Ian Kiernan from Clean-Up Australia explained at the launch that, “plastic is essentially made from oil, so here is [an example of] better resource management."
"The energy to make an aluminium can from new, will make you seven cans from recycled aluminium. It’s just plain good sense,” said Kiernan, who for his environmental efforts was awarded the Medal of the Order of Australia in 1991, and Australian of the Year in 1994.
“There is no producer responsibility here in Australia... You buy the beverage, you buy the container, plus profit, plus GST, and then it’s up to you to get rid of it. These machines are a great incentive – they are rewarding people.”
“In 2013, beverage containers and their associated rubbish made up 41 per cent of the total rubbish, and 59 per cent of the top ten rubbish items reported by volunteers in NSW.” This is an increase of three per cent from the previous year.
“This is a serious problem,” adds Kiernan. “We need better ways to capture these containers, turning them from rubbish into a resource. The cleanest and most accessible solution we have seen is the reverse vending model.”
Jeff Angel from the Total Environment Centre added that, “the expense for the City of Sydney to clean up this public space, and empty the public space bins, will be much reduced through the revere vending machines.”
“These reverse vending machines create an efficient and low-cost system. They can be located in shopping centres, public spaces like this, car parks, local convenience stores, or sporting grounds, so that there is an incredibly convenient and accessible piece of technology that can help recycling and reduce litter,” said Angel.
Kiernan has a positive outlook for the future, reflecting that, “we’re going to see lots of these around the country... They really do work, and they’re really going to make a difference.”

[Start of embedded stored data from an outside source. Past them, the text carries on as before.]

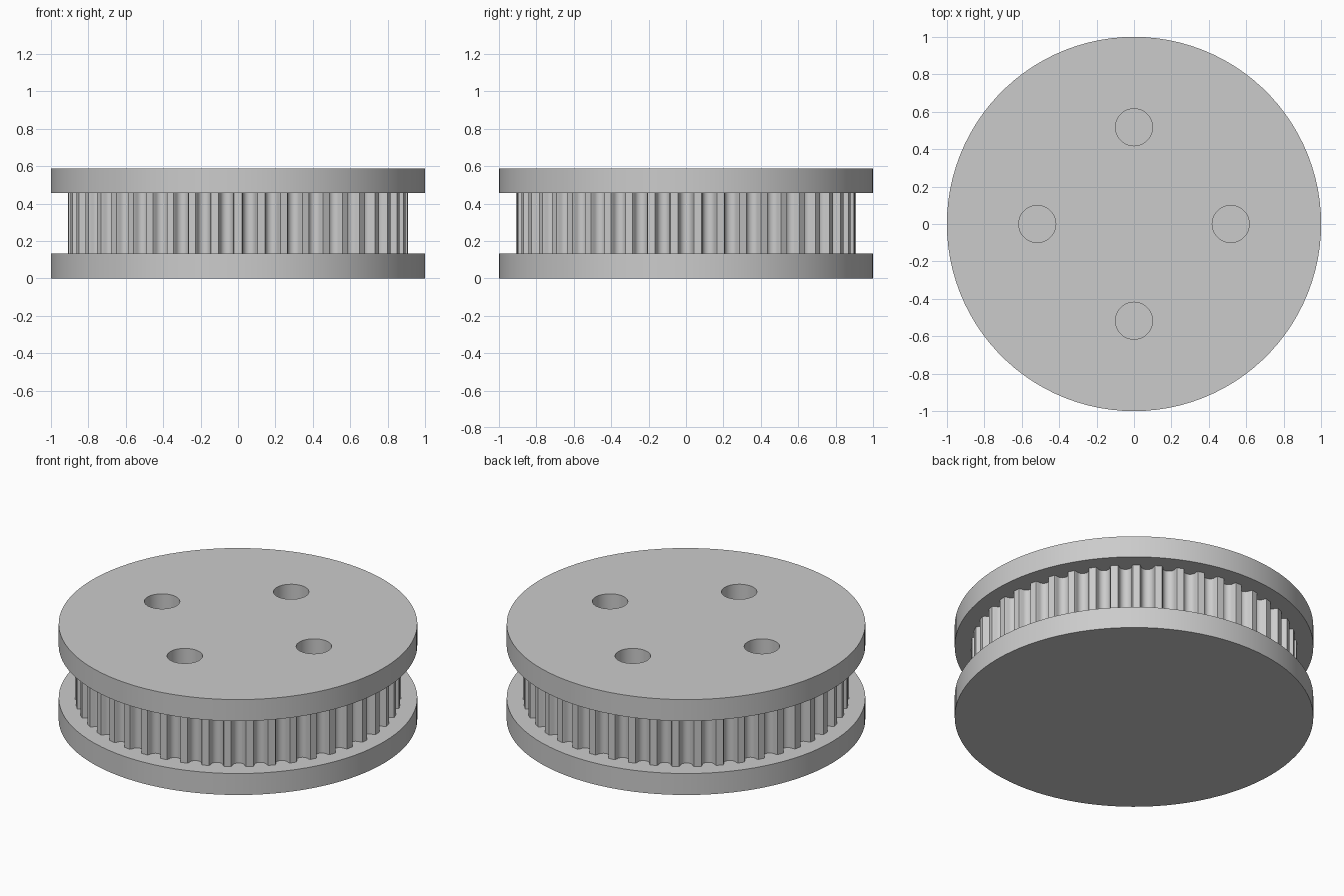
import bpy, bmesh, math

if "Cube" in bpy.data.objects:
    bpy.data.objects.remove(bpy.data.objects["Cube"])

TEETH = 46          # belt teeth around the hub
HUB_R = 0.908       # radius over the teeth
Z1, Z2, TOP = 0.132, 0.455, 0.587

grey = bpy.data.materials.new("light grey")
grey.diffuse_color = (0.6, 0.6, 0.6, 1)
grey.use_nodes = True
grey.node_tree.nodes["Principled BSDF"].inputs["Base Color"].default_value = grey.diffuse_color


def finish(obj):
    obj.data.materials.clear()
    obj.data.materials.append(grey)
    bpy.ops.object.select_all(action='DESELECT')
    obj.select_set(True)
    bpy.context.view_layer.objects.active = obj
    bpy.ops.object.shade_smooth_by_angle(angle=math.radians(30))


def disc(name, radius, z0, z1, x=0, y=0, sides=100):
    bpy.ops.mesh.primitive_cylinder_add(vertices=sides, radius=radius, depth=z1 - z0,
                                        location=(x, y, (z0 + z1) / 2))
    obj = bpy.context.object
    obj.name = name
    return obj


# Flanges
bottom_flange = disc("bottom_flange", 1, 0, Z1)
finish(bottom_flange)
top_flange = disc("top_flange", 1, Z2, TOP)

# Four blind holes, floored by the hub below the top flange
for i in range(4):
    a = i * math.pi / 2
    cutter = disc("hole_cutter", 0.099, Z2 - 0.1, TOP + 0.1,
                  0.517 * math.cos(a), 0.517 * math.sin(a), 48)
    mod = top_flange.modifiers.new("hole", 'BOOLEAN')
    mod.operation = 'DIFFERENCE'
    mod.solver = 'EXACT'
    mod.object = cutter
    bpy.context.view_layer.objects.active = top_flange
    bpy.ops.object.modifier_apply(modifier=mod.name)
    bpy.data.objects.remove(cutter)
finish(top_flange)

# Groove cross-section: sharp lips, short walls and a round bottom
groove = [(-0.042, 0)]
for k in range(9):
    a = math.pi * k / 8
    groove.append((-0.035 * math.cos(a), 0.013 + 0.035 * math.sin(a)))
groove.append((0.042, 0))

# Toothed hub, with a tooth centred on the front
bm = bmesh.new()
ring = []
for i in range(TEETH):
    a = -math.pi / 2 + (i + 0.5) * 2 * math.pi / TEETH
    for t, d in groove:
        r = HUB_R - d
        ring.append(bm.verts.new((r * math.cos(a) - t * math.sin(a),
                                  r * math.sin(a) + t * math.cos(a), Z1)))
base = bm.faces.new(ring)
ext = bmesh.ops.extrude_face_region(bm, geom=[base], use_keep_orig=True)
bmesh.ops.translate(bm, vec=(0, 0, Z2 - Z1),
                    verts=[v for v in ext["geom"] if isinstance(v, bmesh.types.BMVert)])
bmesh.ops.recalc_face_normals(bm, faces=bm.faces)
mesh = bpy.data.meshes.new("toothed_hub")
bm.to_mesh(mesh)
bm.free()
hub = bpy.data.objects.new("toothed_hub", mesh)
bpy.context.collection.objects.link(hub)
finish(hub)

For those not able to take advantage of the Sydney-based reverse vending machines, check out the Envirobank website for other locations. Similar machines are located across the Northern Territory and South Australia, and Envirobank has also rolled-out 60 out of 100 of their machines being installed 7-Eleven’s across NSW, Queensland and Victoria.